Task input
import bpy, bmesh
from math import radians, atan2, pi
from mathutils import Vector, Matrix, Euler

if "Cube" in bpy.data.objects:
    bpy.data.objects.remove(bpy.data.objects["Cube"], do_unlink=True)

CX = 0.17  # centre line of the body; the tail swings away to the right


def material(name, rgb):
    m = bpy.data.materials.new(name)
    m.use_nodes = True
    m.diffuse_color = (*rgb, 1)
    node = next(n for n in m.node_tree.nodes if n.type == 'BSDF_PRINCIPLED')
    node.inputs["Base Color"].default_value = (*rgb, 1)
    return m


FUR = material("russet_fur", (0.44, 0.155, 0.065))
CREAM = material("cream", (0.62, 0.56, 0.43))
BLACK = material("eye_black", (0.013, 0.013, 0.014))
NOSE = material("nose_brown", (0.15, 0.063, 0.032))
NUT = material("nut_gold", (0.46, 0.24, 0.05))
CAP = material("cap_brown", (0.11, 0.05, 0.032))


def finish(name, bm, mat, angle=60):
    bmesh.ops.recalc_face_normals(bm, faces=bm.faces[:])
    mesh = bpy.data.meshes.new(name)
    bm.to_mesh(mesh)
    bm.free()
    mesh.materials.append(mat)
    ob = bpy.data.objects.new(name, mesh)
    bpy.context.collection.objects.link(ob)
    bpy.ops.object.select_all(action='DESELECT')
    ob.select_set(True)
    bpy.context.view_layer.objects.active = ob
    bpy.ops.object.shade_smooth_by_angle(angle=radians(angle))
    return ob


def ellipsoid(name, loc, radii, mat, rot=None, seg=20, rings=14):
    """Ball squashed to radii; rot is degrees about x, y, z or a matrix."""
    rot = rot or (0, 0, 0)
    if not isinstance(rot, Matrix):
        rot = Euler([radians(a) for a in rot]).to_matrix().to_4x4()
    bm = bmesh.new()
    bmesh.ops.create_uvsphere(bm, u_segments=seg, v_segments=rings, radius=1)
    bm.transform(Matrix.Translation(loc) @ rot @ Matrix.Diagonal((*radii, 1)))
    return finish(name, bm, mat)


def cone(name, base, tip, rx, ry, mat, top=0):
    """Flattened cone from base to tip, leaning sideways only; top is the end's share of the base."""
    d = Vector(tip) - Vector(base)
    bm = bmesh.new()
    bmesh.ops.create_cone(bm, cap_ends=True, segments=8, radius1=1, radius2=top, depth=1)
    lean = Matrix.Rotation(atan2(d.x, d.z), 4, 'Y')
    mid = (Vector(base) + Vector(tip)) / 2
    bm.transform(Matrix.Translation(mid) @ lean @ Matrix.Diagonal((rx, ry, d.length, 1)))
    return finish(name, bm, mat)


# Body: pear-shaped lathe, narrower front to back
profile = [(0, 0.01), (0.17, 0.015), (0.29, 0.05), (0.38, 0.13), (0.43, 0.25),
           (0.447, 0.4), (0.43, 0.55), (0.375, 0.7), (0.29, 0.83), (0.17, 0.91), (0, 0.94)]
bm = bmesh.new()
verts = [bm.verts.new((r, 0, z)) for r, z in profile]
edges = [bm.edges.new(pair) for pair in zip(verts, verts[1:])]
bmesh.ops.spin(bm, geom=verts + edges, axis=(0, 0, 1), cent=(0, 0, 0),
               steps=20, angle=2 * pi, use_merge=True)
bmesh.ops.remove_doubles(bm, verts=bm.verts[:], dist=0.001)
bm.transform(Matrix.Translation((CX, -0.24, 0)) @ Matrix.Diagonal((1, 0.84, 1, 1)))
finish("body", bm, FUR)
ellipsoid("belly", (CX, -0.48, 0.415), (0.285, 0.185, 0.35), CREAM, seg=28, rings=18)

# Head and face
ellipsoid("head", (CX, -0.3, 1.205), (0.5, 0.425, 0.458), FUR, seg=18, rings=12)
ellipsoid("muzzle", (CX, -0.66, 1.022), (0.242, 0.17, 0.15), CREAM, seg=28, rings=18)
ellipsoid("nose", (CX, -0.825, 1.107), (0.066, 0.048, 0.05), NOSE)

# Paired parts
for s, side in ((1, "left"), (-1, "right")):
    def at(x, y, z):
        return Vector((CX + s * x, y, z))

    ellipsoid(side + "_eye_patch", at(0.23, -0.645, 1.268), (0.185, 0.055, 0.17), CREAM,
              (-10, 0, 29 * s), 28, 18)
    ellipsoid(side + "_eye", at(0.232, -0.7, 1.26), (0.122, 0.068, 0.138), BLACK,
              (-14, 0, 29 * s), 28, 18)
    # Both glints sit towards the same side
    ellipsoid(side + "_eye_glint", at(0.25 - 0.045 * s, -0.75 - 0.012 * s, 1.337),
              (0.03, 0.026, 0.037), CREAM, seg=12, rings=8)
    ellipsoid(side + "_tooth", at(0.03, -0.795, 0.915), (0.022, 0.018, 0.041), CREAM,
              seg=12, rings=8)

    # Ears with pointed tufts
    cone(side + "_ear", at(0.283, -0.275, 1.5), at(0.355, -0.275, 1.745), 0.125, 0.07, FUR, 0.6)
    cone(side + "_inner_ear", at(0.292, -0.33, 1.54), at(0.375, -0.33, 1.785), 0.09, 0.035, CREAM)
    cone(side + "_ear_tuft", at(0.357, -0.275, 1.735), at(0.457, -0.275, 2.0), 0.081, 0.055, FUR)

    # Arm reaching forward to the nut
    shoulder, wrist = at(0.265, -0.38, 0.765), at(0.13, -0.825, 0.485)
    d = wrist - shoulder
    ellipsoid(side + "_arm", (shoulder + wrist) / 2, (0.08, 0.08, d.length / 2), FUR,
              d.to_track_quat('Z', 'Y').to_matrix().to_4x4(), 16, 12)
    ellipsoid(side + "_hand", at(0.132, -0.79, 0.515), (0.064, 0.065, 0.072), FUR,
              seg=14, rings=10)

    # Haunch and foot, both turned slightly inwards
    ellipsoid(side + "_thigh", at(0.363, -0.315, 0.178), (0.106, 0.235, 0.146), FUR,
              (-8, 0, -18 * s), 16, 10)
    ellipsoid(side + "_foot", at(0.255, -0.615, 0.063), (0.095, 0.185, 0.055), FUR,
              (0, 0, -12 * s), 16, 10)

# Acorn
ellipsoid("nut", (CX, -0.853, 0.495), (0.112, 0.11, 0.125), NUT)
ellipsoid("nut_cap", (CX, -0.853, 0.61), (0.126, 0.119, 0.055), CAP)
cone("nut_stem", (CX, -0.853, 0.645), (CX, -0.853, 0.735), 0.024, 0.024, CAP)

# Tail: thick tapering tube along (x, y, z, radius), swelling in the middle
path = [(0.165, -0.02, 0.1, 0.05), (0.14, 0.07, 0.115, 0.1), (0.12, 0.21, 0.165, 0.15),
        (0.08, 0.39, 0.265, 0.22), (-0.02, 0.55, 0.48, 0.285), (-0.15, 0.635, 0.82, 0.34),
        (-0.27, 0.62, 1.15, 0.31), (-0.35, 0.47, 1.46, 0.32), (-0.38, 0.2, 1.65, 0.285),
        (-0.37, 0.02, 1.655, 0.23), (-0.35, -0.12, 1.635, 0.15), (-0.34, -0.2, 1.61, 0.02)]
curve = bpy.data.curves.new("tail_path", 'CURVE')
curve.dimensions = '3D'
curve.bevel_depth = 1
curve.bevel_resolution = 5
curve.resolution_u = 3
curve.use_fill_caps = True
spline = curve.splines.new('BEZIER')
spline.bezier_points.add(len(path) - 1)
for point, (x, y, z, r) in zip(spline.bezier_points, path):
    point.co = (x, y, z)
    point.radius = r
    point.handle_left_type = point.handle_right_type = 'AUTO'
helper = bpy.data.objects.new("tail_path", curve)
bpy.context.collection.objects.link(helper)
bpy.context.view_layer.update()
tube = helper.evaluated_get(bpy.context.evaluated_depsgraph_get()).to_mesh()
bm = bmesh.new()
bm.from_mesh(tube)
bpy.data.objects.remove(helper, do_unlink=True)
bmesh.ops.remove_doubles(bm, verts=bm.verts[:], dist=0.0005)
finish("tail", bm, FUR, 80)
* * *
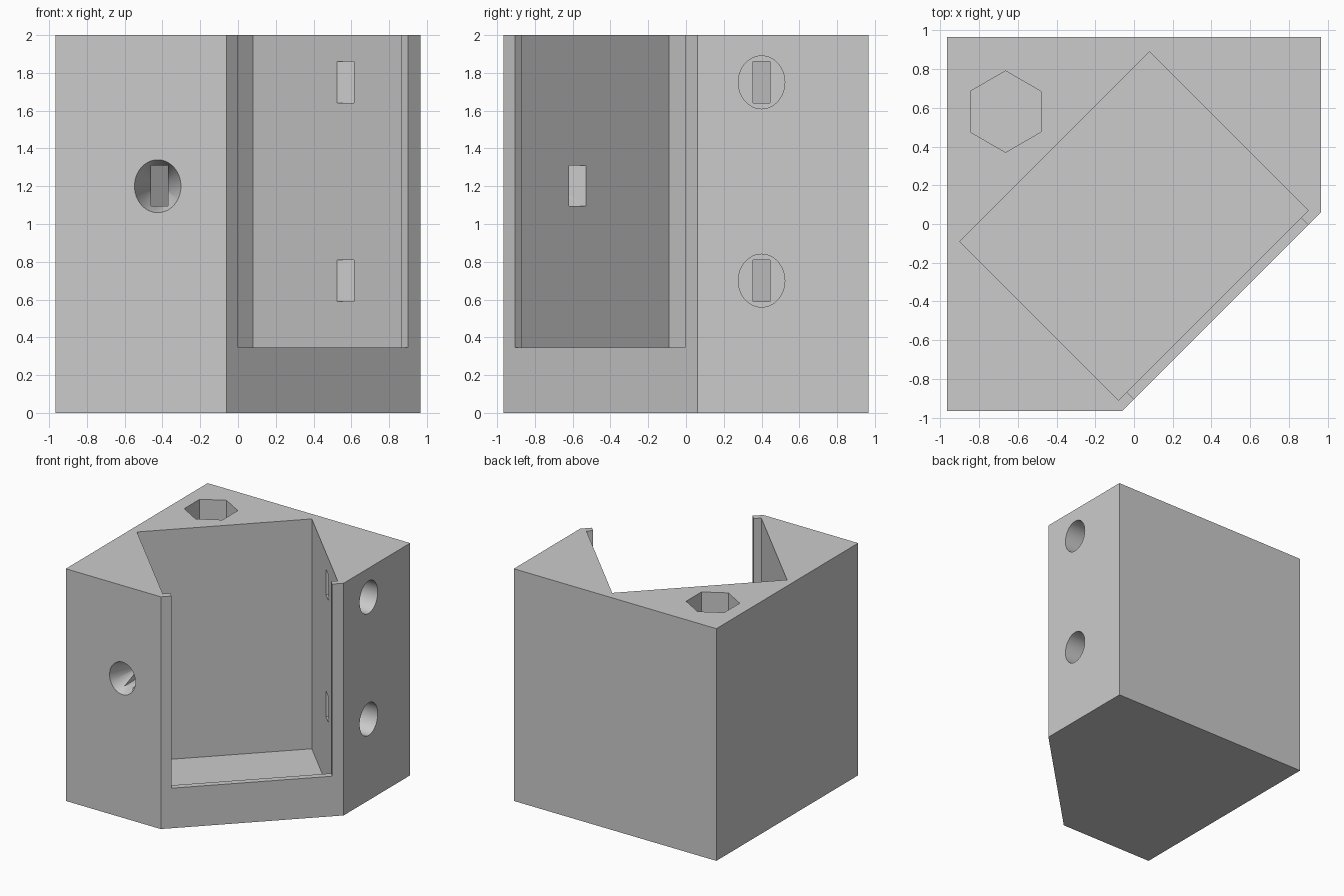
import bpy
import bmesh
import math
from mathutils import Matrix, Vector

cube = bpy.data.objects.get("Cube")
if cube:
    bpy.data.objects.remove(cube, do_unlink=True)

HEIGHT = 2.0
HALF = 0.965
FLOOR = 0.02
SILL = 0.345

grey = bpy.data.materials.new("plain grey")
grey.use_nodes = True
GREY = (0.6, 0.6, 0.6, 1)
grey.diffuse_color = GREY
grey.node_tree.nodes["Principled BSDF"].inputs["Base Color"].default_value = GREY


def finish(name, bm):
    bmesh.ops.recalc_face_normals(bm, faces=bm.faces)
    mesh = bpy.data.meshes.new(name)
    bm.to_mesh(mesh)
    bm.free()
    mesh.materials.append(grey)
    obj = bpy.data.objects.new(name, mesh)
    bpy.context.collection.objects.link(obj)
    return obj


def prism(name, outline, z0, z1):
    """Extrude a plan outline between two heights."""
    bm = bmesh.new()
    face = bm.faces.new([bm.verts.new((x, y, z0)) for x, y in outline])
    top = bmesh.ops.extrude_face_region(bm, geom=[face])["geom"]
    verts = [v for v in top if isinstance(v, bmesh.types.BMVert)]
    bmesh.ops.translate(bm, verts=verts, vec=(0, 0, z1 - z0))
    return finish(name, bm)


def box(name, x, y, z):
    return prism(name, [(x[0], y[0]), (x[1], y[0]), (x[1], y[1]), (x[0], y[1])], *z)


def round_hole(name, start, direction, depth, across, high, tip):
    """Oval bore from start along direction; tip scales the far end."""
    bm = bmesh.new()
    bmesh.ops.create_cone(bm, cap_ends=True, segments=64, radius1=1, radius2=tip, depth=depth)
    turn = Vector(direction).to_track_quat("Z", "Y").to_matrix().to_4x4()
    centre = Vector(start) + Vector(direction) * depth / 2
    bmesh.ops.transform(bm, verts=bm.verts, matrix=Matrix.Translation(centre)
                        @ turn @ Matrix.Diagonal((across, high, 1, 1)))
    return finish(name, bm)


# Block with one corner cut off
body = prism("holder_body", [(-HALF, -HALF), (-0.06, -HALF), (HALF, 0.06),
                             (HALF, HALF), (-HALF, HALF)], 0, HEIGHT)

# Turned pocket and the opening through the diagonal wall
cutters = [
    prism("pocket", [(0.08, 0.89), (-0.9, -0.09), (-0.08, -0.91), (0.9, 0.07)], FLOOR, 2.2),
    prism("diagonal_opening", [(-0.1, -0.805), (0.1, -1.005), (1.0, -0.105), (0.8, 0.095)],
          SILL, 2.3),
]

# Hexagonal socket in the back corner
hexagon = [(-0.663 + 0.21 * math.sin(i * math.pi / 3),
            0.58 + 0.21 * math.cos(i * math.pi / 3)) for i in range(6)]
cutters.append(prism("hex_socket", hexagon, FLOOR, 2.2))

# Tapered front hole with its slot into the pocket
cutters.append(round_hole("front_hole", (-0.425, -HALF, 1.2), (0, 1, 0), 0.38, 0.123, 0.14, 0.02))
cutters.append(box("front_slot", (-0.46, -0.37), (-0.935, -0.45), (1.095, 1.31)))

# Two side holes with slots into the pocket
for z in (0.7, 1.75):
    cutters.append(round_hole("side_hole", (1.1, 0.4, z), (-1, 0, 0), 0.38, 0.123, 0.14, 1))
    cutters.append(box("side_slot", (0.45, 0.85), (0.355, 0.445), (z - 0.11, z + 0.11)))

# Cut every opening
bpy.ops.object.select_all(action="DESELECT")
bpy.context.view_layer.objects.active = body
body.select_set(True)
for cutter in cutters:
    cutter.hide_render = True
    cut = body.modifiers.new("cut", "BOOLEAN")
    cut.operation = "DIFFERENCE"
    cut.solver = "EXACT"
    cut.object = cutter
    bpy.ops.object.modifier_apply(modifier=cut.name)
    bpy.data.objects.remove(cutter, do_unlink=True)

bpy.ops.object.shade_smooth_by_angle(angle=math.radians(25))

Work to be completed
Look above for the line with "# Hexagonal socket in the back corner"; retype exactly that line, every line after it up to the line with "cut.object = cutter", and that line too, nothing else.

Answer to the exercise
# Hexagonal socket in the back corner
hexagon = [(-0.663 + 0.21 * math.sin(i * math.pi / 3),
            0.58 + 0.21 * math.cos(i * math.pi / 3)) for i in range(6)]
cutters.append(prism("hex_socket", hexagon, FLOOR, 2.2))

# Tapered front hole with its slot into the pocket
cutters.append(round_hole("front_hole", (-0.425, -HALF, 1.2), (0, 1, 0), 0.38, 0.123, 0.14, 0.02))
cutters.append(box("front_slot", (-0.46, -0.37), (-0.935, -0.45), (1.095, 1.31)))

# Two side holes with slots into the pocket
for z in (0.7, 1.75):
    cutters.append(round_hole("side_hole", (1.1, 0.4, z), (-1, 0, 0), 0.38, 0.123, 0.14, 1))
    cutters.append(box("side_slot", (0.45, 0.85), (0.355, 0.445), (z - 0.11, z + 0.11)))

# Cut every opening
bpy.ops.object.select_all(action="DESELECT")
bpy.context.view_layer.objects.active = body
body.select_set(True)
for cutter in cutters:
    cutter.hide_render = True
    cut = body.modifiers.new("cut", "BOOLEAN")
    cut.operation = "DIFFERENCE"
    cut.solver = "EXACT"
    cut.object = cutter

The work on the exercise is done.